God Save Texas
“If I owned Heaven and Houston, I would rent out Heaven and live in Houston”. Having lived in the city for almost fifty years, I can substantiate that claim with my personal, valid reasoning. And with almost two hundred thousand ‘Indians’ making it home, let the ‘cowboys’ take it as a challenge if they so choose.
The Pulitzer Prize-winning author and native Texan, Lawrence Wright, in his interview with Chandrahas Choudhury, laments the metamorphosis of his once-upon-a-time, distinctly fabled state of extensive landscapes and charming foibles into a virtuously unpleasant region, from others blaming us for the assassination of Kennedy to the Texan drawl and all in between. Our politics has not elected a Democrat since the seventies, and we are being threatened by the brutality of several disturbing changes.
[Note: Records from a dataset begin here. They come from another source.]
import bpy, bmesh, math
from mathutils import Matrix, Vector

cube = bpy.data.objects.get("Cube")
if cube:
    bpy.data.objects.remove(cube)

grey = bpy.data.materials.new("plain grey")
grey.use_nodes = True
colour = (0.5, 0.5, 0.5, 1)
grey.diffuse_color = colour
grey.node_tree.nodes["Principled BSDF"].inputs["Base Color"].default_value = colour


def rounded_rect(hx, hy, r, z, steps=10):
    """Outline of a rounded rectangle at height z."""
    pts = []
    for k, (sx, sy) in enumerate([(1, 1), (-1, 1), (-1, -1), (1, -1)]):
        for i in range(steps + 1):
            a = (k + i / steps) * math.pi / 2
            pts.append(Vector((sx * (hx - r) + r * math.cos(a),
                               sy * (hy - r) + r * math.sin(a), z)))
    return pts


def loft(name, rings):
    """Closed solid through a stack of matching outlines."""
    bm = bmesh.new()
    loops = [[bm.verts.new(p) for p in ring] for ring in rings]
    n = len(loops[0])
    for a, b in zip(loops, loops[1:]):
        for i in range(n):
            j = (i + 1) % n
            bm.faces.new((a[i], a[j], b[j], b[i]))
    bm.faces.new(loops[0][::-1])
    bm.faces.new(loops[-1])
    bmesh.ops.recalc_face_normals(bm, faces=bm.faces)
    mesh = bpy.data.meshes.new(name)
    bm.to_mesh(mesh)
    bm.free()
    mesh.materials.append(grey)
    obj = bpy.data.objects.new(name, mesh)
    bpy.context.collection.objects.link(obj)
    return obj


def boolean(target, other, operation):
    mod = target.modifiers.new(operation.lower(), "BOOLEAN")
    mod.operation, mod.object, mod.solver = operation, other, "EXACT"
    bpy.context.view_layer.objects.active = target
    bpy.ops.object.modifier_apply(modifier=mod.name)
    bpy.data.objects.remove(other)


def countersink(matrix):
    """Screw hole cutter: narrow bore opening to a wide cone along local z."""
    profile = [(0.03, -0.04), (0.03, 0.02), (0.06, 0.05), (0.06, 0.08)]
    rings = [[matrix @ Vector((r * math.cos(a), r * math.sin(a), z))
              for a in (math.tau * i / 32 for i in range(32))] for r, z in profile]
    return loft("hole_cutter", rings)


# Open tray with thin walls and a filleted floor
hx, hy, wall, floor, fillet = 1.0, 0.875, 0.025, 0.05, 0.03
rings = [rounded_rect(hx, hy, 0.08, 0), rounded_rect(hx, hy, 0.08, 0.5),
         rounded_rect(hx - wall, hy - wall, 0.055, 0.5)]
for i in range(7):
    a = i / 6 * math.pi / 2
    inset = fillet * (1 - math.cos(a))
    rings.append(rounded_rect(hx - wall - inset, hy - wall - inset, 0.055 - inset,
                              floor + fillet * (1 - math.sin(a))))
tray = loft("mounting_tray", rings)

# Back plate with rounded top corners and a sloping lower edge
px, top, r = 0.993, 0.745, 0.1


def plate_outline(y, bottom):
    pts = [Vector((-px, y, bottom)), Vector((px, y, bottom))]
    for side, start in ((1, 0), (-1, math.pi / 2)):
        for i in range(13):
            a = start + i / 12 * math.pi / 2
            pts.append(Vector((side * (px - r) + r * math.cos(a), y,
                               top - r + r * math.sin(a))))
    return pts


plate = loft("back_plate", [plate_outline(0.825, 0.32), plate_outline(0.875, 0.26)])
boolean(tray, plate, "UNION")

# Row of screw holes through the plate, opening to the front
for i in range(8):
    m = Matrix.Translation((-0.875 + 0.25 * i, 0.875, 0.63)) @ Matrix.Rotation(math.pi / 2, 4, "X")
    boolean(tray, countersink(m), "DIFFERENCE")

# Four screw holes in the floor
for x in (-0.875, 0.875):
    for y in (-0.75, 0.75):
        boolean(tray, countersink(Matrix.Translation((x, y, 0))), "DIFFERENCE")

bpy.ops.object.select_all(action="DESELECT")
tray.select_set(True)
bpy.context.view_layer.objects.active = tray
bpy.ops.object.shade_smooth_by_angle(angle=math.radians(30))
Being addressed as a Texan used to be synonymous with its automatically assumed charm, be it for the cowboy culture, fast-drawing guns, oil fields, hospitality or sheer vastness and its massive dimensions. In recent years, it has overtaken California in technology, developed into an economy as large as Australia with the Texas Medical Center being the largest in the world, and has earned the distinction of being the global energy capital. Living up to be a Texan is a burden for almost anyone to justify, a shadow too big to fill. Its economic model of low taxation and minimal regulation has been producing extraordinary growth, attracting steady relocation of people from all over. The place is also one of conflicting statistics; politically, the Democrats control the cities while the Republicans hold the majority control of the state for decades, where the minorities form a majority, including the largest adherents of Muslims anywhere in the United States.
As he narrates the several unsettling attempts from the Trumpian leadership, Mr. Wright remains optimistic about the impending progressive changes and the possibility of the state gradually turning purple, with the working-class voters realizing the doom and reacting with their votes. He envisions such a possibility of the tides turning if the Democrats were to pick a moderate candidate: a leader who would pay attention to the declining educational standards, work to improve the dilapidated infrastructure, accept the scientific advice regarding the ubiquitously disastrous climate changes, bring on reasonable gun laws and engage in the many needed social reforms.
To those who have chosen Texas as their home, the discussion turned out to be quite informative of its history, its evolution, its opportunities and its political fluctuations as he concluded it, offering hope for a possible change of fortunes, and for a potentially prosperous future. The session turned out to be an interesting, intimate, inside perspective from an erudite Texan, whose political opinions may not be agreed by some, but nevertheless worth everyone’s introspection.